Problem requirements: Retype the records below from their first line through the line holding "rings.append([p.xyz + p.w", including both ends and no pictures.

Input data below:

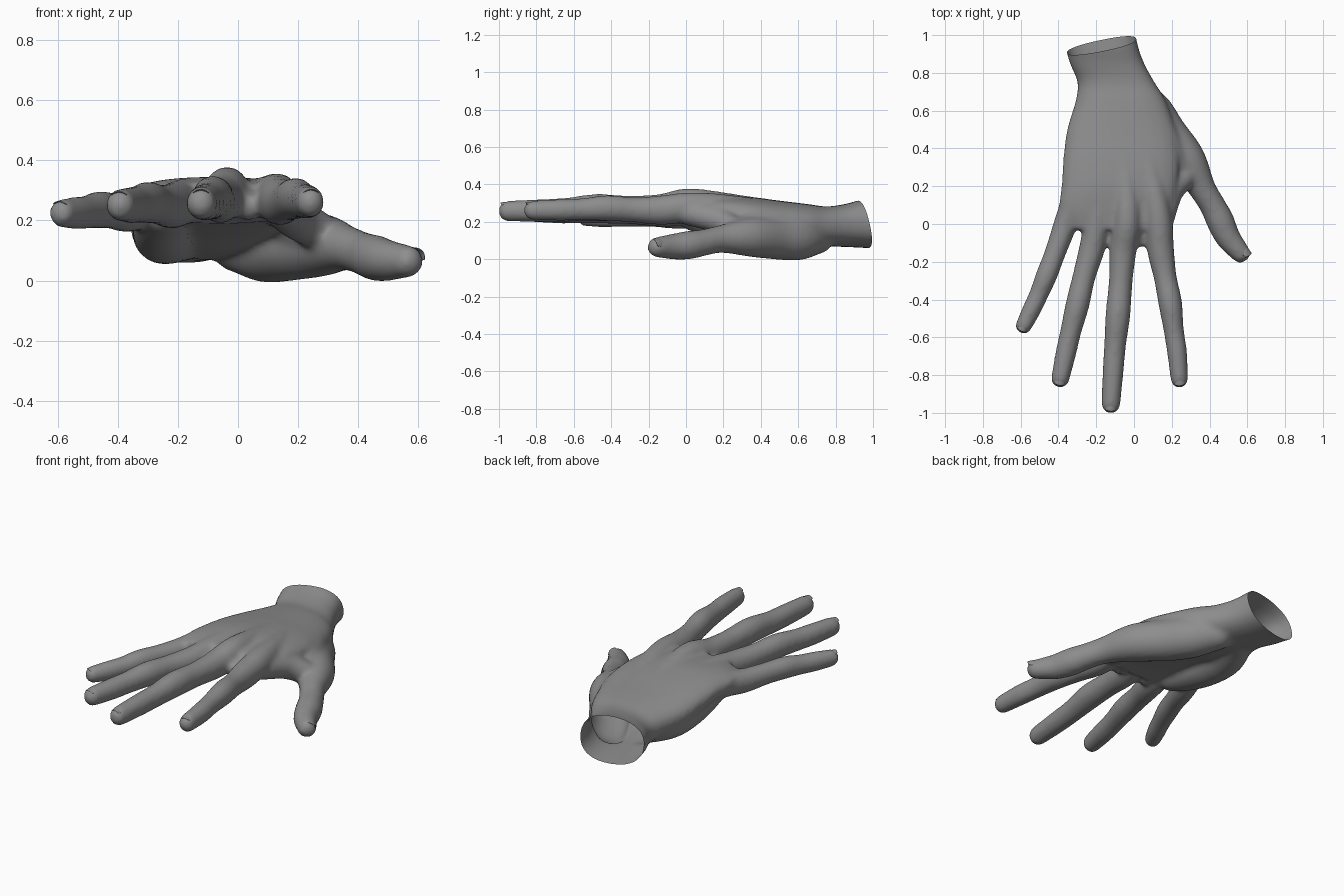
import bpy, bmesh
from math import sin, cos, pi, copysign, hypot
from mathutils import Vector

cube = bpy.data.objects.get("Cube")
if cube:
    bpy.data.objects.remove(cube, do_unlink=True)

skin = bpy.data.materials.new("matte_grey")
skin.use_nodes = True
GREY = (0.27, 0.27, 0.27, 1)
skin.diffuse_color = GREY
skin.node_tree.nodes["Principled BSDF"].inputs["Base Color"].default_value = GREY

SIDES, STEPS = 24, 5
GROW = 0.006  # makes up for the shrinkage of the softening


def spline(rows):
    """Catmull-Rom interpolation of rows of numbers."""
    pts = [Vector(r) for r in rows]
    pts = [2 * pts[0] - pts[1]] + pts + [2 * pts[-1] - pts[-2]]
    out = []
    for a, b, c, d in zip(pts, pts[1:], pts[2:], pts[3:]):
        for i in range(STEPS):
            t = i / STEPS
            out.append(b + (c - a) * t / 2 + (a - b * 2.5 + c * 2 - d / 2) * t * t
                       + ((b - c) * 3 + d - a) * t ** 3 / 2)
    return out + [pts[-2]]


def loft(bm, rings):
    """Skin a list of point rings and close both ends."""
    loops = [[bm.verts.new(p) for p in ring] for ring in rings]
    for a, b in zip(loops, loops[1:]):
        for i in range(SIDES):
            j = (i + 1) % SIDES
            bm.faces.new((a[i], a[j], b[j], b[i]))
    bm.faces.new(loops[0][::-1])
    bm.faces.new(loops[-1])


def tube(bm, rows, tall=1.0):
    """Rounded limb through rows of (x, y, z, radius)."""
    path = spline(rows)
    for p in path:
        p.w += GROW
    for end in (0, -1):
        p, q = path[end], path[1 if end == 0 else -2]
        d = (p.xyz - q.xyz).normalized()
        cap = []
        for k in range(1, 6):
            a = k / 5 * pi / 2 * 0.97
            c = p.xyz + d * p.w * sin(a)
            cap.append(Vector((*c, p.w * cos(a) ** .85)))
        path = cap[::-1] + path if end == 0 else path + cap
    rings = []
    for i, p in enumerate(path):
        d = (path[min(i + 1, len(path) - 1)].xyz - path[max(i - 1, 0)].xyz).normalized()
        side = d.cross(Vector((0, 0, 1))).normalized()
        up = side.cross(d)
        rings.append([p.xyz + p.w * (side * cos(t) + up * sin(t) * tall)
                      for t in (2 * pi * k / SIDES for k in range(SIDES))])
    loft(bm, rings)


def finish(name, bm):
    bmesh.ops.recalc_face_normals(bm, faces=bm.faces)
    mesh = bpy.data.meshes.new(name)
    bm.to_mesh(mesh)
    bm.free()
    mesh.materials.append(skin)
    mesh.polygons.foreach_set("use_smooth", [True] * len(mesh.polygons))
    ob = bpy.data.objects.new(name, mesh)
    bpy.context.scene.collection.objects.link(ob)
    return ob


body = bmesh.new()

# Palm and wrist: y, left x, right x, middle z, half thickness
palm = [(1.1, -.43, -.01, .19, .14), (.95, -.37, .02, .19, .13), (.85, -.34, .055, .18, .115),
        (.75, -.3, .11, .175, .107), (.65, -.31, .17, .185, .11), (.5, -.355, .22, .205, .108),
        (.35, -.375, .24, .235, .098), (.2, -.385, .23, .255, .09), (.08, -.395, .21, .26, .078),
        (-.03, -.34, .2, .258, .068)]
rings = []
for y, xa, xb, z, h in spline(palm):
    ring = []
    for k in range(SIDES):
        c, s = cos(2 * pi * k / SIDES), sin(2 * pi * k / SIDES)
        ring.append(Vector(((xa + xb) / 2 + (xb - xa) / 2 * copysign(abs(c) ** .85, c), y,
                            z + h * copysign(abs(s) ** .85, s))))
    rings.append(ring)
loft(body, rings)

# Fingers from the back of the palm through the knuckles to the tips
fingers = {
    "index": [(.02, .5, .245, .05), (.1, .2, .275, .06), (.13, .02, .278, .066),
              (.14, -.13, .262, .066), (.165, -.28, .264, .055), (.192, -.42, .273, .057),
              (.21, -.56, .266, .048), (.228, -.68, .263, .047), (.24, -.82, .261, .041)],
    "middle": [(-.06, .5, .245, .05), (-.04, .2, .285, .06), (-.037, .01, .297, .068),
               (-.057, -.13, .27, .066), (-.07, -.3, .27, .057), (-.085, -.48, .276, .06),
               (-.1, -.64, .264, .052), (-.11, -.77, .26, .05), (-.122, -.952, .257, .044)],
    "ring": [(-.13, .5, .24, .05), (-.17, .2, .262, .06), (-.195, .02, .26, .063),
             (-.22, -.12, .248, .063), (-.265, -.28, .253, .055), (-.3, -.43, .26, .057),
             (-.335, -.57, .253, .05), (-.36, -.68, .251, .049), (-.39, -.817, .251, .043)],
    "little": [(-.2, .5, .235, .05), (-.285, .25, .245, .06), (-.33, .1, .24, .058),
               (-.37, -.02, .228, .056), (-.42, -.16, .232, .05), (-.462, -.27, .235, .051),
               (-.503, -.37, .227, .045), (-.54, -.45, .224, .044), (-.583, -.537, .224, .038)],
}
for rows in fingers.values():
    tube(body, rows, 1.1)

# Webs between the finger roots
for x, y, z in ((.035, -.075, .255), (-.14, -.065, .245), (-.28, .035, .23)):
    tube(body, [(x + .01, y + .2, z + .015, .055), (x, y + .08, z + .005, .05), (x, y, z - .01, .04)])

# Thumb with its fleshy base
tube(body, [(.0, .7, .115, .08), (.09, .6, .107, .104), (.168, .48, .113, .105),
            (.278, .34, .118, .096), (.36, .19, .108, .067), (.415, .1, .09, .063),
            (.455, .02, .076, .068), (.497, -.07, .067, .061), (.562, -.152, .064, .047)], 1.03)
# Outer heel of the hand
tube(body, [(-.17, .68, .155, .08), (-.24, .5, .152, .093), (-.255, .32, .165, .09),
            (-.255, .15, .2, .082), (-.24, .04, .225, .07)])
# Web of the thumb and the slope from it to the back of the hand
tube(body, [(.14, .0, .25, .06), (.19, .17, .21, .065), (.265, .25, .165, .06)])
tube(body, [(.0, .72, .175, .08), (.1, .56, .19, .085), (.18, .4, .185, .08), (.255, .28, .16, .06)])

# Fuse the limbs into one soft skin
raw = finish("hand_raw", body)
remesh = raw.modifiers.new("fuse", "REMESH")
remesh.mode = "VOXEL"
remesh.voxel_size = 0.012
soft = raw.modifiers.new("soften", "SMOOTH")
soft.factor, soft.iterations = 0.5, 12
graph = bpy.context.evaluated_depsgraph_get()
hand = bmesh.new()
hand.from_mesh(raw.evaluated_get(graph).to_mesh())
bpy.data.objects.remove(raw, do_unlink=True)

# Open the wrist with a slanted cut
bmesh.ops.bisect_plane(hand, geom=hand.verts[:] + hand.edges[:] + hand.faces[:],
                       plane_co=(0, 1.025, 0), plane_no=(-.21, 1, .24), clear_outer=True)
finish("hand", hand)


# Nails: slim squarish shells set into the tips
def nail(name, tip, back, radius, face):
    d = (tip - back).normalized()
    side = d.cross(face).normalized()
    up = side.cross(d)
    bm = bmesh.new()
    bmesh.ops.create_uvsphere(bm, u_segments=24, v_segments=12, radius=1)
    for v in bm.verts:
        x, y, z = v.co
        square = (hypot(x, y) / max(abs(x), abs(y), 1e-6)) ** .6
        x, y = x * square, y * square
        v.co = (tip + d * radius * (y * .95 - .05) + side * x * radius * .68
                + up * radius * (1.03 + z * .08 - .3 * x * x))
    finish(name, bm)


for key, rows in fingers.items():
    nail(key + "_nail", Vector(rows[-1][:3]), Vector(rows[-2][:3]), rows[-1][3], Vector((0, 0, 1)))
nail("thumb_nail", Vector((.562, -.152, .064)), Vector((.497, -.07, .067)), .047, Vector((.6, .4, .7)))
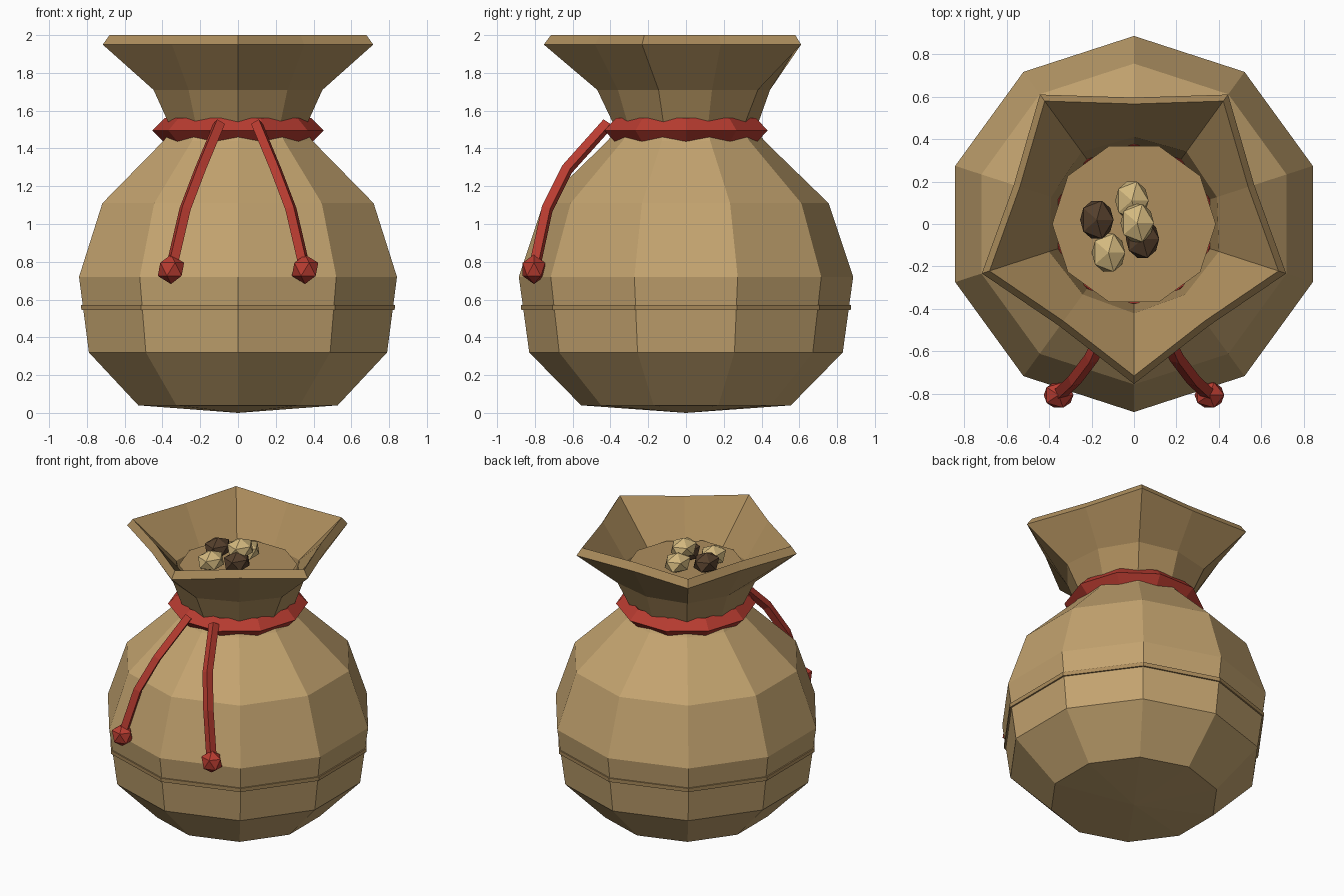
import bpy, bmesh
from math import sin, cos, pi, radians

if "Cube" in bpy.data.objects:
    bpy.data.objects.remove(bpy.data.objects["Cube"])

SIDES = 10


def material(name, rgb):
    m = bpy.data.materials.new(name)
    m.diffuse_color = (*rgb, 1)
    m.use_nodes = True
    m.node_tree.nodes["Principled BSDF"].inputs["Base Color"].default_value = m.diffuse_color
    return m


cloth = material("cloth", (0.55, 0.37, 0.16))
dark_cloth = material("dark_cloth", (0.42, 0.27, 0.11))
cord_red = material("cord_red", (0.48, 0.045, 0.03))
pale = material("pale_nugget", (0.65, 0.48, 0.21))
brown = material("brown_nugget", (0.09, 0.05, 0.025))


def finish(bm, name, mat):
    bmesh.ops.recalc_face_normals(bm, faces=bm.faces)
    me = bpy.data.meshes.new(name)
    bm.to_mesh(me)
    bm.free()
    me.materials.append(mat)
    ob = bpy.data.objects.new(name, me)
    bpy.context.collection.objects.link(ob)
    return ob


def lathe(name, profile, mat, phase=-90, cap_start=None, closed=False):
    """Rings of (long radius, short radius, z); radii alternate round the ring."""
    bm = bmesh.new()
    rings = []
    for long_r, short_r, z in profile:
        ring = []
        for i in range(SIDES):
            a = radians(phase) + 2 * pi * i / SIDES
            r = short_r if i % 2 else long_r
            ring.append(bm.verts.new((r * cos(a), r * sin(a), z)))
        rings.append(ring)
    pairs = list(zip(rings, rings[1:]))
    if closed:
        pairs.append((rings[-1], rings[0]))
    for lo, hi in pairs:
        for i in range(SIDES):
            j = (i + 1) % SIDES
            bm.faces.new((lo[i], lo[j], hi[j], hi[i]))
    if cap_start is not None:
        c = bm.verts.new((0, 0, cap_start))
        for i in range(SIDES):
            bm.faces.new((c, rings[0][(i + 1) % SIDES], rings[0][i]))
    return finish(bm, name, mat)


def even(*points):
    return [(r, r, z) for r, z in points]


# Round sack body with a shallow pointed base
lathe("sack_body", even((0.555, 0.04), (0.83, 0.32), (0.885, 0.72),
                        (0.755, 1.11), (0.415, 1.44), (0.37, 1.5)),
      cloth, cap_start=0.0)

# Seam band round the belly
lathe("seam_band", even((0.85, 0.545), (0.872, 0.545), (0.874, 0.572), (0.85, 0.572)),
      dark_cloth, closed=True)

# Five-pointed flared mouth: outside, rim, then inside
lathe("flared_mouth", [(0.37, 0.37, 1.5), (0.47, 0.445, 1.71), (0.753, 0.595, 1.95),
                       (0.715, 0.565, 2.0), (0.42, 0.41, 1.74), (0.375, 0.375, 1.55)],
      dark_cloth)

# Surface of the contents
lathe("contents_disc", even((0.385, 1.77)), dark_cloth, phase=0, cap_start=1.77)

# Neck cord, diamond in section
lathe("neck_cord", even((0.455, 1.495), (0.39, 1.56), (0.325, 1.495), (0.39, 1.43)),
      cord_red, phase=0, closed=True)


def nugget(name, loc, size, mat):
    bm = bmesh.new()
    bmesh.ops.create_icosphere(bm, subdivisions=1, radius=1)
    bmesh.ops.scale(bm, vec=size, verts=bm.verts)
    bmesh.ops.translate(bm, vec=loc, verts=bm.verts)
    return finish(bm, name, mat)


# Hanging cord ends with knots
path = [(0.10, -0.415, 1.53), (0.20, -0.63, 1.29), (0.28, -0.735, 1.08), (0.35, -0.80, 0.78)]
for side, s in (("right", 1), ("left", -1)):
    cu = bpy.data.curves.new("cord_" + side, 'CURVE')
    cu.dimensions = '3D'
    cu.bevel_depth = 0.034
    cu.bevel_resolution = 0
    cu.use_fill_caps = True
    sp = cu.splines.new('POLY')
    sp.points.add(len(path) - 1)
    for p, (x, y, z) in zip(sp.points, path):
        p.co = (s * x, y, z, 1)
    sp.use_smooth = False
    cu.materials.append(cord_red)
    bpy.context.collection.objects.link(bpy.data.objects.new("cord_" + side, cu))
    nugget("knot_" + side, (s * 0.355, -0.805, 0.76), (0.078, 0.07, 0.078), cord_red)

# Pile of nuggets in the mouth
pile = [(-0.175, 0.02, 1.84, brown), (0.04, -0.07, 1.83, brown), (-0.01, 0.11, 1.83, pale),
        (-0.12, -0.135, 1.82, pale), (0.015, 0.005, 1.89, pale)]
for i, (x, y, z, mat) in enumerate(pile):
    nugget(f"nugget_{i + 1}", (x, y, z), (0.088, 0.105, 0.07), mat)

End of Input data.

Worked solution:
import bpy, bmesh
from math import sin, cos, pi, copysign, hypot
from mathutils import Vector

cube = bpy.data.objects.get("Cube")
if cube:
    bpy.data.objects.remove(cube, do_unlink=True)

skin = bpy.data.materials.new("matte_grey")
skin.use_nodes = True
GREY = (0.27, 0.27, 0.27, 1)
skin.diffuse_color = GREY
skin.node_tree.nodes["Principled BSDF"].inputs["Base Color"].default_value = GREY

SIDES, STEPS = 24, 5
GROW = 0.006  # makes up for the shrinkage of the softening


def spline(rows):
    """Catmull-Rom interpolation of rows of numbers."""
    pts = [Vector(r) for r in rows]
    pts = [2 * pts[0] - pts[1]] + pts + [2 * pts[-1] - pts[-2]]
    out = []
    for a, b, c, d in zip(pts, pts[1:], pts[2:], pts[3:]):
        for i in range(STEPS):
            t = i / STEPS
            out.append(b + (c - a) * t / 2 + (a - b * 2.5 + c * 2 - d / 2) * t * t
                       + ((b - c) * 3 + d - a) * t ** 3 / 2)
    return out + [pts[-2]]


def loft(bm, rings):
    """Skin a list of point rings and close both ends."""
    loops = [[bm.verts.new(p) for p in ring] for ring in rings]
    for a, b in zip(loops, loops[1:]):
        for i in range(SIDES):
            j = (i + 1) % SIDES
            bm.faces.new((a[i], a[j], b[j], b[i]))
    bm.faces.new(loops[0][::-1])
    bm.faces.new(loops[-1])


def tube(bm, rows, tall=1.0):
    """Rounded limb through rows of (x, y, z, radius)."""
    path = spline(rows)
    for p in path:
        p.w += GROW
    for end in (0, -1):
        p, q = path[end], path[1 if end == 0 else -2]
        d = (p.xyz - q.xyz).normalized()
        cap = []
        for k in range(1, 6):
            a = k / 5 * pi / 2 * 0.97
            c = p.xyz + d * p.w * sin(a)
            cap.append(Vector((*c, p.w * cos(a) ** .85)))
        path = cap[::-1] + path if end == 0 else path + cap
    rings = []
    for i, p in enumerate(path):
        d = (path[min(i + 1, len(path) - 1)].xyz - path[max(i - 1, 0)].xyz).normalized()
        side = d.cross(Vector((0, 0, 1))).normalized()
        up = side.cross(d)
        rings.append([p.xyz + p.w * (side * cos(t) + up * sin(t) * tall)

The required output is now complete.